Kelly Oakes

Kelly Oakes is writing science articles for NTNU Nano. She is a freelance writer and editor living in London.

A woman. Photo

Written by Kelly Oakes

A smiling woman working in a laboratory. Photo

‘I enjoy the connection between art and science’: Q&A with Nadia Shardt

Nadia Shardt is an associate professor in the Department of Chemical Engineering at NTNU. Here she talks to science writer Kelly Oakes about why she came to NTNU, what scientific questions she’s looking forward to answering, and how visiting art galleries helps her research.

Green model with bubbles. Illustration

The joy of seeing something new emerging is great – Q&A with Erika Eiser

Erika Eiser is a Professor at NTNU’s Department of Physics and a Principal Investigator at PoreLab. Here she talks to science writer Kelly Oakes about her research plans, why she chose NTNU, and what Chinese Century eggs have got to do with soft matter physics.

A man posing in a Atome Probe Tomography lab.

You can actually see the atoms in 3D: Q&A with Paraskevas Kontis

Paraskevas (Paris) Kontis joined NTNU in September 2021 as Associate Professor in Materials Science and Engineering. His work focuses on the relationship between materials’ properties and chemistry at the atomic level. Here, he speaks with NTNU Nano science writer Kelly Oakes about his current research and plans for the future.

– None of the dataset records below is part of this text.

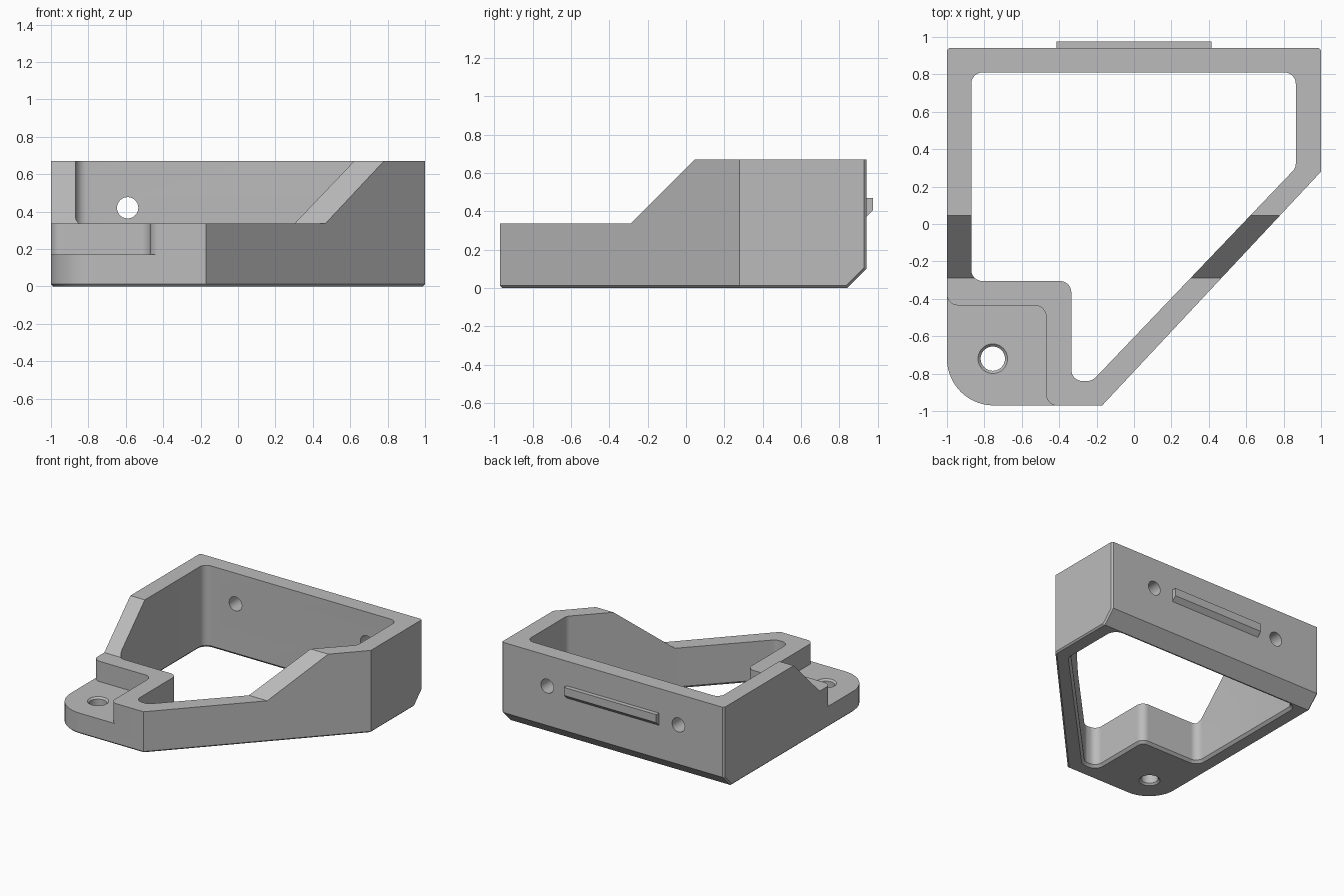
import bpy, bmesh, math
from mathutils import Vector

cube = bpy.data.objects.get("Cube")
if cube:
    bpy.data.objects.remove(cube, do_unlink=True)

grey = bpy.data.materials.new("plain grey")
grey.use_nodes = True
grey.diffuse_color = (0.5, 0.5, 0.5, 1)
grey.node_tree.nodes["Principled BSDF"].inputs["Base Color"].default_value = (0.5, 0.5, 0.5, 1)


def rounded(corners, steps=8):
    """Outline from (x, y, radius) corners, counter-clockwise."""
    out = []
    n = len(corners)
    for i, (x, y, r) in enumerate(corners):
        p = Vector((x, y))
        if r == 0:
            out.append(p)
            continue
        a = (Vector(corners[i - 1][:2]) - p).normalized()
        b = (Vector(corners[(i + 1) % n][:2]) - p).normalized()
        half = a.angle(b) / 2
        centre = p + (a + b).normalized() * r / math.sin(half)
        t = r / math.tan(half)
        v0, v1 = p + a * t - centre, p + b * t - centre
        turn = math.pi - 2 * half
        for k in range(steps + 1):
            s = k / steps
            out.append(centre + (v0 * math.sin((1 - s) * turn) + v1 * math.sin(s * turn)) / math.sin(turn))
    return out


def circle(x, y, r, n=40):
    return [Vector((x + r * math.cos(math.tau * i / n), y + r * math.sin(math.tau * i / n))) for i in range(n)]


def grow(outline, d):
    """Move an outline outward by d."""
    out = []
    for i, p in enumerate(outline):
        e0 = (p - outline[i - 1]).normalized()
        e1 = (outline[(i + 1) % len(outline)] - p).normalized()
        n0, n1 = Vector((e0.y, -e0.x)), Vector((e1.y, -e1.x))
        out.append(p + (n0 + n1) * d / (1 + n0.dot(n1)))
    return out


def loft(outline, levels, axis="z"):
    """Solid through copies of an outline at (depth, growth) levels along an axis."""
    place = {"z": lambda p, h: (p.x, p.y, h),
             "x": lambda p, h: (h, p.x, p.y),
             "y": lambda p, h: (p.x, h, p.y)}[axis]
    bm = bmesh.new()
    rings = [[bm.verts.new(place(p, h)) for p in grow(outline, d)] for h, d in levels]
    n = len(outline)
    for lo, hi in zip(rings, rings[1:]):
        for i in range(n):
            bm.faces.new((lo[i], lo[(i + 1) % n], hi[(i + 1) % n], hi[i]))
    bm.faces.new(rings[0][::-1])
    bm.faces.new(rings[-1])
    bmesh.ops.recalc_face_normals(bm, faces=bm.faces)
    return bm


def make(name, bm):
    mesh = bpy.data.meshes.new(name)
    bm.to_mesh(mesh)
    bm.free()
    mesh.materials.append(grey)
    obj = bpy.data.objects.new(name, mesh)
    bpy.context.collection.objects.link(obj)
    return obj


# Outer body with a sloped lower back edge and small edge chamfers
bm = loft(rounded([(-0.17, -0.97, 0), (1, 0.28, 0), (1, 0.94, 0), (-1, 0.94, 0), (-1, -0.97, 0.25)], 14),
          [(0, 0), (0.67, 0)])
cut = bmesh.ops.bisect_plane(bm, geom=bm.verts[:] + bm.edges[:] + bm.faces[:],
                             plane_co=(0, 0.84, 0), plane_no=(0, 1, -1), clear_outer=True)
bmesh.ops.holes_fill(bm, edges=[e for e in bm.edges if e.is_boundary], sides=0)
bmesh.ops.recalc_face_normals(bm, faces=bm.faces)
chamfered = []
for e in bm.edges:
    a, b = (v.co for v in e.verts)
    along_back = abs(a.x - b.x) > 1.5
    at_bottom = min(a.z, b.z) < 0.001 and max(a.z, b.z) < 0.2
    back_corner = min(a.y, b.y) > 0.9
    if not along_back and (at_bottom or back_corner):
        chamfered.append(e)
bmesh.ops.bevel(bm, geom=chamfered, offset=0.012, segments=1, profile=0.5, affect="EDGES")
frame = make("frame", bm)

# Central opening, flared at the underside
opening = rounded([(-0.335, -0.84, 0.06), (-0.224, -0.84, 0.07), (0.865, 0.30, 0.06), (0.865, 0.81, 0.06),
                   (-0.87, 0.81, 0.06), (-0.87, -0.305, 0.06), (-0.335, -0.305, 0.06)])
cutters = [make("opening_cutter", loft(opening, [(-0.01, 0.03), (0.02, 0), (1, 0)]))]

# Lowered front with a ramp up to the tall back
ramp = [Vector(p) for p in ((-1.5, 0.335), (-0.29, 0.335), (0.145, 0.77), (-1.5, 0.77))]
cutters.append(make("ramp_cutter", loft(ramp, [(-1.5, 0), (1.5, 0)], "x")))

# Recess above the mounting foot
recess = rounded([(-1.1, -1.1, 0), (-0.35, -1.1, 0), (-0.35, -0.971, 0), (-0.47, -0.971, 0.06),
                  (-0.47, -0.435, 0.06), (-1.001, -0.435, 0.06), (-1.001, -0.3, 0), (-1.1, -0.3, 0)])
cutters.append(make("recess_cutter", loft(recess, [(0.17, 0), (0.5, 0)])))

# Foot screw hole, countersunk at both ends
cutters.append(make("foot_hole_cutter", loft(circle(-0.755, -0.72, 0.065),
               [(-0.01, 0.024), (0.014, 0), (0.156, 0), (0.18, 0.024)])))

# Two holes through the back wall
for x in (-0.59, 0.59):
    cutters.append(make("back_hole_cutter", loft(circle(x, 0.42, 0.057), [(0.7, 0), (1.1, 0)], "y")))

for c in cutters:
    c.hide_render = True
    mod = frame.modifiers.new(c.name, "BOOLEAN")
    mod.operation = "DIFFERENCE"
    mod.solver = "EXACT"
    mod.object = c

# Bake the cuts and drop the cutters
bpy.context.view_layer.update()
baked = bpy.data.meshes.new_from_object(frame.evaluated_get(bpy.context.evaluated_depsgraph_get()))
frame.modifiers.clear()
frame.data = baked
for c in cutters:
    bpy.data.objects.remove(c, do_unlink=True)

# Ledge on the back wall, sloped underneath
ledge = [Vector(p) for p in ((0.93, 0.37), (0.94, 0.37), (0.975, 0.405), (0.975, 0.47), (0.93, 0.47))]
make("back_ledge", loft(ledge, [(-0.415, 0), (0.415, 0)], "x"))

# Smooth the rounded walls, keep edges sharp
bpy.ops.object.select_all(action="DESELECT")
frame.select_set(True)
bpy.context.view_layer.objects.active = frame
bpy.ops.object.shade_smooth_by_angle(angle=math.radians(25))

A picture of two men in a lab.

The lab-created colours inspired by feathers and soap bubbles

Birds, butterflies, and many other natural objects get their bright colours from intricate structures on their surfaces. Now researchers at NTNU have used the same principle to create colours with clay nanostructures.

An illustration of a man and 3D conductive microstructures.

3D-printing for a cleaner planet: Q&A with Jan Torgersen

Jan Torgersen is a professor of mechanical engineering at NTNU whose research focuses on the interplay between a material’s shape and its function. Torgersen spoke to us about his life and work at NTNU and his vision for a cleaner planet.

A picture of a man working in a lab.

Inventor of the NTNU Corona test method: Q&A with Sulalit Bandyopadhyay

Sulalit Bandyopadhyay and his team invented the NTNU Corona test method in collaboration with Magnar Bjørås’ team at the Department fo Clinical and Molecular Medicine. The test is now being widely used, not only nationally but also abroad. Sulalit is an associate professor of particle engineering and hydrometallurgy at the Department of Chemical Engineering at NTNU.